The suit explains that the oil pressure gauge and oil canister image on each vehicle’s dashboard are supposed to illuminate upon detecting low oil levels; however, they do not provide any indication as to when oil pressure falls low enough to cause internal engine damage, according to the suit. Overall, the oil pressure indicators inside of the cabin do not provide an owner or lessee with any indication that their engine is in danger due to unsafe oil levels. As the complaint tells it, the oil canister symbol in the vehicles does not light up “until well past the time when the Class Vehicles are critically oil starved.”
The oil consumption defect can ultimately degrade spark plugs “no matter how often drivers top off their oil levels,” the suit goes on, indicating that the problem is simply too compounded to be staved off by an elevated attentiveness to maintenance. Fouled spark plugs, the suit says, can cause a weak or intermittent spark within an engine—if they produce a spark at all—that can lead to misfires and abrupt shutdowns, and present a significant safety risk.
“Engine misfires and shutdown events put occupants at risk,” the complaint reads, “as the Class Vehicles become stranded in hazardous traffic conditions, dangerous weather conditions and/or remote locations.”

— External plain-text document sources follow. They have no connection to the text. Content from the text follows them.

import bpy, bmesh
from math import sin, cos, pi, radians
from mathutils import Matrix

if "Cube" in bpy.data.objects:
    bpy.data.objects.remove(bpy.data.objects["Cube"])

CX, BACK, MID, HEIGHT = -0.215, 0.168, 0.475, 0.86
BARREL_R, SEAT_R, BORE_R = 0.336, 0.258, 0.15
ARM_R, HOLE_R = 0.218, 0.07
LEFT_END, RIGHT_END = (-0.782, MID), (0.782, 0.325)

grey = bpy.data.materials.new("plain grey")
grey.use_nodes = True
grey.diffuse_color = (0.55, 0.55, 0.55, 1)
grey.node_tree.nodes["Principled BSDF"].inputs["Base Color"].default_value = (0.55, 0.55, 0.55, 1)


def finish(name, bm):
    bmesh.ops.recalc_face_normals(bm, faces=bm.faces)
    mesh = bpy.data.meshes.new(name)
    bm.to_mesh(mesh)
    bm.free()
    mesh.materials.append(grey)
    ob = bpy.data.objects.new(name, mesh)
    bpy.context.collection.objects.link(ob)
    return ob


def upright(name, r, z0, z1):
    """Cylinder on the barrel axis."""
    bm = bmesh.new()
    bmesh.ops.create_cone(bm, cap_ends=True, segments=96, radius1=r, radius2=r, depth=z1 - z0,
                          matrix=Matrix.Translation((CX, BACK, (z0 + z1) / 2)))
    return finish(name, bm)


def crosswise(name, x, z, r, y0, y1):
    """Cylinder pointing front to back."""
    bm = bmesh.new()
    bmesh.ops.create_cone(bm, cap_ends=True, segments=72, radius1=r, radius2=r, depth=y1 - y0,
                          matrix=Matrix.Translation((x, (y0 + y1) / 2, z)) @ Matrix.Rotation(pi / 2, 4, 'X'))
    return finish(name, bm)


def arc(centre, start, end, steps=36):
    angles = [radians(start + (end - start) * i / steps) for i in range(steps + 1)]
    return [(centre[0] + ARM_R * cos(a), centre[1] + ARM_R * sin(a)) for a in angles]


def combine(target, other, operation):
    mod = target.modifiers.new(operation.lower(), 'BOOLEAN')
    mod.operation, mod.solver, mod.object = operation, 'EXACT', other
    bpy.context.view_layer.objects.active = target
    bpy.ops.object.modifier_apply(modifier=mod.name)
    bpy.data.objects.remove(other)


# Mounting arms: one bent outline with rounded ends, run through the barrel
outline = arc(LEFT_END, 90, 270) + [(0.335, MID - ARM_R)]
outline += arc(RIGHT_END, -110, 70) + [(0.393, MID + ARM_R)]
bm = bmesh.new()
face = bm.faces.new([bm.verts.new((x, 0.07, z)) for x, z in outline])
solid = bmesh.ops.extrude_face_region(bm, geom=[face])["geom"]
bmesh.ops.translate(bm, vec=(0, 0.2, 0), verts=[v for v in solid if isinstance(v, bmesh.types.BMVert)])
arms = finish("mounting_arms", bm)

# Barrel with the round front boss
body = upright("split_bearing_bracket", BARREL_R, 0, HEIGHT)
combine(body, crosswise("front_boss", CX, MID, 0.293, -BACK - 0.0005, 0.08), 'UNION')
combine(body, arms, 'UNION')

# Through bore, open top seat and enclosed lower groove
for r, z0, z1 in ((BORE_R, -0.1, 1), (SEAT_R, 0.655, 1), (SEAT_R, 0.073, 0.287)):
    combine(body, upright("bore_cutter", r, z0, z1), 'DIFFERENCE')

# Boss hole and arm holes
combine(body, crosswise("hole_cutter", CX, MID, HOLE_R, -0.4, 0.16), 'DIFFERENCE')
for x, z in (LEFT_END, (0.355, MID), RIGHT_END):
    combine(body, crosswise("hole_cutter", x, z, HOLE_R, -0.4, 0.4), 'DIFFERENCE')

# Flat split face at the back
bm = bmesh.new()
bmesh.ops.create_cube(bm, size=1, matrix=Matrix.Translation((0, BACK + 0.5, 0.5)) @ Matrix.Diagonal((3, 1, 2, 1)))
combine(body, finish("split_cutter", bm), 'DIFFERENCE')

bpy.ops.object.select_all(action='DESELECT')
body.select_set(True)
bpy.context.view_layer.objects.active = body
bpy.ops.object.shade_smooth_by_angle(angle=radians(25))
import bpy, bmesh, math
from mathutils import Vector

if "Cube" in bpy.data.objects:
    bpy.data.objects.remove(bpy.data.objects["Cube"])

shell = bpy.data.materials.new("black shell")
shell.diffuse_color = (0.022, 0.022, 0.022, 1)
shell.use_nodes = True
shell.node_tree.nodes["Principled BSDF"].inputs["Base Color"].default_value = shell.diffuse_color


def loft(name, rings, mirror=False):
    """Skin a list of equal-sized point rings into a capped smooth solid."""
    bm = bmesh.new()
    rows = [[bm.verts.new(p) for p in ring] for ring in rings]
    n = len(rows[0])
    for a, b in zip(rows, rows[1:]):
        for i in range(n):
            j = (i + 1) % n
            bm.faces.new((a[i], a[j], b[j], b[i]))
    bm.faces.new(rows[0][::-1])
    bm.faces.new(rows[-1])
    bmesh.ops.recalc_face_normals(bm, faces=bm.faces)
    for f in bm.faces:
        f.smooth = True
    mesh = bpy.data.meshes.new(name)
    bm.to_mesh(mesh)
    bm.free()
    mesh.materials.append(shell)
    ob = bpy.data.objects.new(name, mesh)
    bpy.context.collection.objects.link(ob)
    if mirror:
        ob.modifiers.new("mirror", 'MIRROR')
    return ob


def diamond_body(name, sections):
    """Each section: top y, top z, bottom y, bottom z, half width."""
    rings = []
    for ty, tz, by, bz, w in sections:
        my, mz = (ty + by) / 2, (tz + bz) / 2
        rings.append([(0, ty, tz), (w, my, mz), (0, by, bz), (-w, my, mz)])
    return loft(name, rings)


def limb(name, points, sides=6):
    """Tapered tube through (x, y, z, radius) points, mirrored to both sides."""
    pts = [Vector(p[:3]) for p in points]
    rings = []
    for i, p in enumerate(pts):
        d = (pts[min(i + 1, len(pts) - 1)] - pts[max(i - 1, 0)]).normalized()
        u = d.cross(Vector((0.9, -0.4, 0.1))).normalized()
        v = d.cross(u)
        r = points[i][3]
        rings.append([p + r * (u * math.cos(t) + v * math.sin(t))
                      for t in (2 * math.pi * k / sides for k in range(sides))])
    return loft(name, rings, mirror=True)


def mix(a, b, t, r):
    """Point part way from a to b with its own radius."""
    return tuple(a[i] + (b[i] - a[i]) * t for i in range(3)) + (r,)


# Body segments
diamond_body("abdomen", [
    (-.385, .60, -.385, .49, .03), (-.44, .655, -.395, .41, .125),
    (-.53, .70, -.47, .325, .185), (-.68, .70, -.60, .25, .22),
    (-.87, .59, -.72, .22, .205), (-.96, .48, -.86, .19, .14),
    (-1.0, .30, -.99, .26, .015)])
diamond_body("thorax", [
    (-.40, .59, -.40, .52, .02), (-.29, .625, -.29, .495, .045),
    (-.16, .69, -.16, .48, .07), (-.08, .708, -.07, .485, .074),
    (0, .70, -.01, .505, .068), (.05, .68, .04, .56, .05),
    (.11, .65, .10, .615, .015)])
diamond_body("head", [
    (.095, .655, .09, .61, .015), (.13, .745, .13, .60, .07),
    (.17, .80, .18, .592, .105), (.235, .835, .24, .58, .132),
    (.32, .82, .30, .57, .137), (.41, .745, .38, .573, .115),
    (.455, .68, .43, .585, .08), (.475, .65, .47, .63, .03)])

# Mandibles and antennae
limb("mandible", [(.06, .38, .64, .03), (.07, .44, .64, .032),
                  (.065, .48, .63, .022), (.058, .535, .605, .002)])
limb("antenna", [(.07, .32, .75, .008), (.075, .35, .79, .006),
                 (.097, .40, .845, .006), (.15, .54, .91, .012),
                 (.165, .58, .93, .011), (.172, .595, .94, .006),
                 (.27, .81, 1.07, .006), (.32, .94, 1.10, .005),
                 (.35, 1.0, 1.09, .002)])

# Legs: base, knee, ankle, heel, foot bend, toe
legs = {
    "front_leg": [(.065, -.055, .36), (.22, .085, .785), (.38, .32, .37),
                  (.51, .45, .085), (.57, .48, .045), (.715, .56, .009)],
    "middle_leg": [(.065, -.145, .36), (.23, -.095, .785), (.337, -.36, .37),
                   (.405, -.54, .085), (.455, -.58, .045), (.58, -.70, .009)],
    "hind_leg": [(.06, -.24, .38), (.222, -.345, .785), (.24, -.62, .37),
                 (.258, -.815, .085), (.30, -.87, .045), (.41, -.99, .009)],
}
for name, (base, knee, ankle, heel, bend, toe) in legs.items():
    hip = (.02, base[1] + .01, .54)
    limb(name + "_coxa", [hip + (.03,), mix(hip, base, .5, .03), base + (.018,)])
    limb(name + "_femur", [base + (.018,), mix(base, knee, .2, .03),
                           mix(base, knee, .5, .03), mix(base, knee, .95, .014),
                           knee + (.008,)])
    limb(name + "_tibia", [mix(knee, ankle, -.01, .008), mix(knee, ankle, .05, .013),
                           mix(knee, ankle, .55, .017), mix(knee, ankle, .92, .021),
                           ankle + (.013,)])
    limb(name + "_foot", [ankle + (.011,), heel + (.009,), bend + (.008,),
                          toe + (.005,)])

2014’s Vortec 5300 engine redesign
While GM has over the years offered dealers assorted instructions on how to address excessive oil loss, the automaker’s remedies have served as nothing more than “stop-gap” fixes that have failed to completely and adequately fix drivers’ engines, the lawsuit alleges. Nevertheless, GM, without a true fix on hand and without disclosing the oil consumption defect to drivers, implemented a redesigned Generation V version to replace the Generation IV Vortec 5300 engine and supposedly remedy the defect alleged in the lawsuit.
The overhauled 2014 Vortec engine came equipped with an “improved sealing ring package,” the suit explains, an AFM shield that directed oil spray away from piston skirts, and a new valve cover with an updated PCV orifice. The case adds the 2014 Generation V Vortec also reintroduced an oil level sensor.
The lawsuit asserts that while GM’s redesign of the Vortec 5300 engine effectively confirms every apparent defect described above, owners and lessees of vehicles with Generation IV engines were left entirely out in the cold.
“Those people remain saddled with their defective Generation IV Vortec 5300 Engines with no relief from GM,” the suit relays.
Moreover, despite knowing of the Chevy and GMC oil consumption defect, GM continued to sell and lease vehicles to consumers without disclosing the potentially catastrophic problem, the suit says. In fact, to this day, GM has not warned or otherwise informed drivers that their vehicles may be consuming oil at an unreasonable—and unsafe—rate, the lawsuit alleges.
From the suit:
Rather, GM has allowed drivers of the Class Vehicles to continue driving those vehicles, despite knowing that they are consuming oil at an abnormally high rate, and has continued allowing drivers of the Class Vehicles to rely on the Oil Life Monitoring System, despite knowing that they were driving well past the point at which their vehicles have consumed the amount of oil necessary for proper engine lubrication and proper, safe operation. The result is Class Vehicles that suffer engine failure and engine damage, including spark plug fouling, ring wear, lifter collapse, bent pushrods, camshaft wear, valve wear, rod bearing wear, rod breakage, wristpin wear, wristpin breakage, crankshaft wear and main bearing wear or destruction and other forms of internal component wear/breakage due to unacceptable heat and friction levels and oil breakdown.”
Consumers would never have bought or leased affected 2010-2014 Chevrolet and GMC vehicles, or would have paid less for the cars, had they known they were buying into an engine rife with flaws, according to the lawsuit.
Am I covered by this lawsuit?
The case looks for the court to certify nationwide and Ohio-only classes of all current and former owners or lessees of any of the vehicle models listed at the top of this post.